Methods: A heavily pretreated KRAS wild-type mCRC patient with liver disease Child-Pugh class B was treated with 2-weekly intravenous panitumumab (6 mg/kg). The patient received 2 doses of 490 mg i.v. panitumumab after which progressive disease was documented. Toxicities were graded using CTCAEv4.0. Serum samples were collected, and panitumumab concentrations were determined using a validated immunoassay. Pharmacokinetic parameters after the first dose, including dose-normalized AUC from time zero-day 14, clearance (CL), and elimination half-life (T1/2), were estimated via trapezoidal noncompartmental methods. Data were compared to historical data from a population with adequate liver function, as reported by Stephenson (Clin Colorectal Cancer, 8:29-37, 2009). Values within the range of the mean ±1 standard deviation (SD) were considered not deviant.
Results: Calculated AUC after the first dose of 6 mg/kg panitumumab in this patient with hepatic dysfunction was 877 μg day/mL (Stephenson's cohort 1: 744 ± 195 μg day/mL). Estimated T1/2 was 3.58 days (5.28 ± 1.90 days), and CL was 6.9 mL/day/kg (8.21 ± 3.79 mL/day/kg). Estimated PK parameters during the first cycle were inside reported mean ±1 SD of historical controls without liver dysfunction. No toxicity was reported during treatment; particularly, no diarrhea and skin toxicity were noticed.

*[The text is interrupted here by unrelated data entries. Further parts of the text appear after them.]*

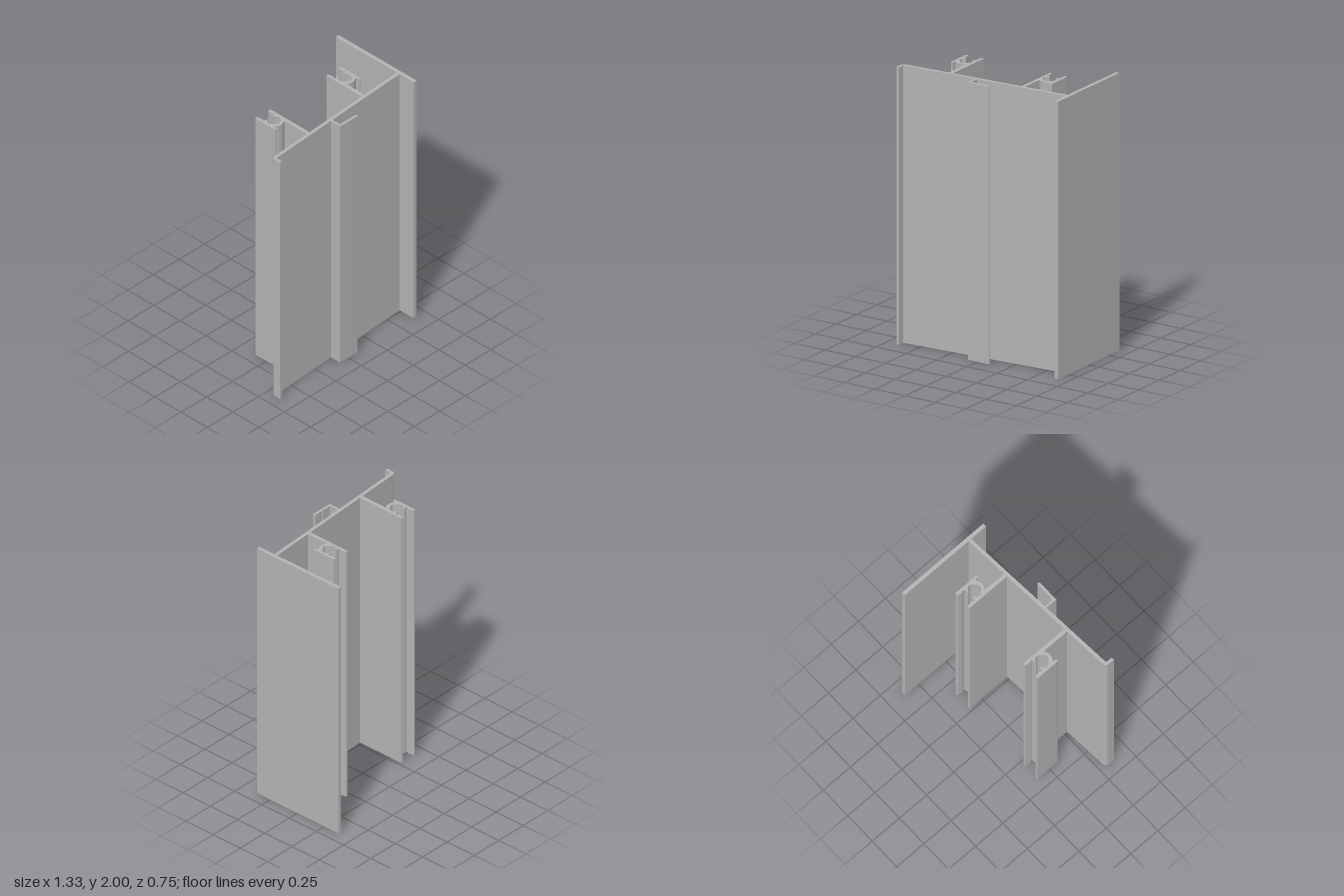
import * as THREE from 'three';

const HEIGHT = 2;

// Upper and lower edge of the slanted web at a given x
const webBack = (x) => 0.252 - 0.065 * x;
const webFront = (x) => webBack(x) + 0.026;

export function createModel() {
  const group = new THREE.Group();
  const aluminium = new THREE.MeshStandardMaterial({ color: 0xb2b2b2 });
  aluminium.name = 'aluminium';

  // Extrude an (x, z) cross-section upright from y = 0
  function profile(name, shape) {
    const geometry = new THREE.ExtrudeGeometry(shape, { depth: HEIGHT, bevelEnabled: false, curveSegments: 6 });
    geometry.rotateX(Math.PI / 2).translate(0, HEIGHT, 0);
    const mesh = new THREE.Mesh(geometry, aluminium);
    mesh.name = name;
    group.add(mesh);
  }
  const polygon = (points) => new THREE.Shape(points.map(([x, z]) => new THREE.Vector2(x, z)));

  // Slanted web ending in a rounded lip on the right
  const web = new THREE.Shape();
  web.moveTo(0.638, webBack(0.638));
  web.lineTo(-0.635, webBack(-0.635));
  web.quadraticCurveTo(-0.666, 0.296, -0.666, 0.328);
  web.lineTo(-0.666, 0.372);
  web.lineTo(-0.645, 0.372);
  web.lineTo(-0.645, 0.332);
  web.quadraticCurveTo(-0.645, 0.32, -0.632, webFront(-0.632));
  web.lineTo(0.638, webFront(0.638));
  profile('webWithLip', web);

  // Long side flange
  profile('sideFlange', polygon([[0.638, -0.375], [0.666, -0.375], [0.666, 0.372], [0.638, 0.372]]));

  // L-shaped hook on the front, with a small score line and rounded tip
  profile('frontHook', polygon([
    [-0.078, webFront(-0.078)], [-0.078, 0.372], [0.09, 0.372], [0.096, 0.367], [0.096, 0.358],
    [0.09, 0.353], [0.023, 0.353], [0.018, 0.358], [0.013, 0.353], [-0.062, 0.353], [-0.062, webFront(-0.062)],
  ]));

  // Half of the clip channel: prong tip, catch, and round pocket, measured from its axis
  const inner = [
    [0.073, -0.105], [0.069, -0.11], [0.056, -0.11], [0.052, -0.105], [0.046, -0.066], [0.054, -0.057],
    [0.053, -0.044], [0.03, -0.042], [0.024, -0.035], [0.043, -0.022], [0.05, -0.012], [0.05, 0.01],
    [0.03, 0.032], [0.016, 0.046],
  ];
  const axis = 0.345;
  for (const side of [-1, 1]) {
    // The stem stands on the half nearer the centre
    const toX = (u) => side * (axis - u);
    const points = [
      ...inner, [0, 0.05],
      ...inner.map(([u, z]) => [-u, z]).reverse(),
      [-0.073, 0.079], [-0.069, 0.083], [-0.058, 0.083], [-0.054, 0.079], [-0.054, 0.056],
      [-0.034, 0.064], [-0.018, 0.07], [0, 0.072], [0.018, 0.07], [0.034, 0.062], [0.045, 0.058],
      [0.045, webBack(toX(0.045))], [0.073, webBack(toX(0.073))],
    ].map(([u, z]) => [toX(u), z]);
    profile(side < 0 ? 'rightClipChannel' : 'leftClipChannel', polygon(points));
  }
  return group;
}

Conclusions: The pharmacokinetics of panitumumab in this patient suffering from metastatic colorectal cancer with liver dysfunction Child-Pugh class B was similar compared to patients with adequate liver function. Moreover, no substantial toxicity was detected. The here-presented data may help clinical decision making in real-life practice. Two-weekly panitumumab monotherapy seems to be safely applicable in patients with KRAS wild-type mCRC and hepatic dysfunction, without the need for any dose adjustments.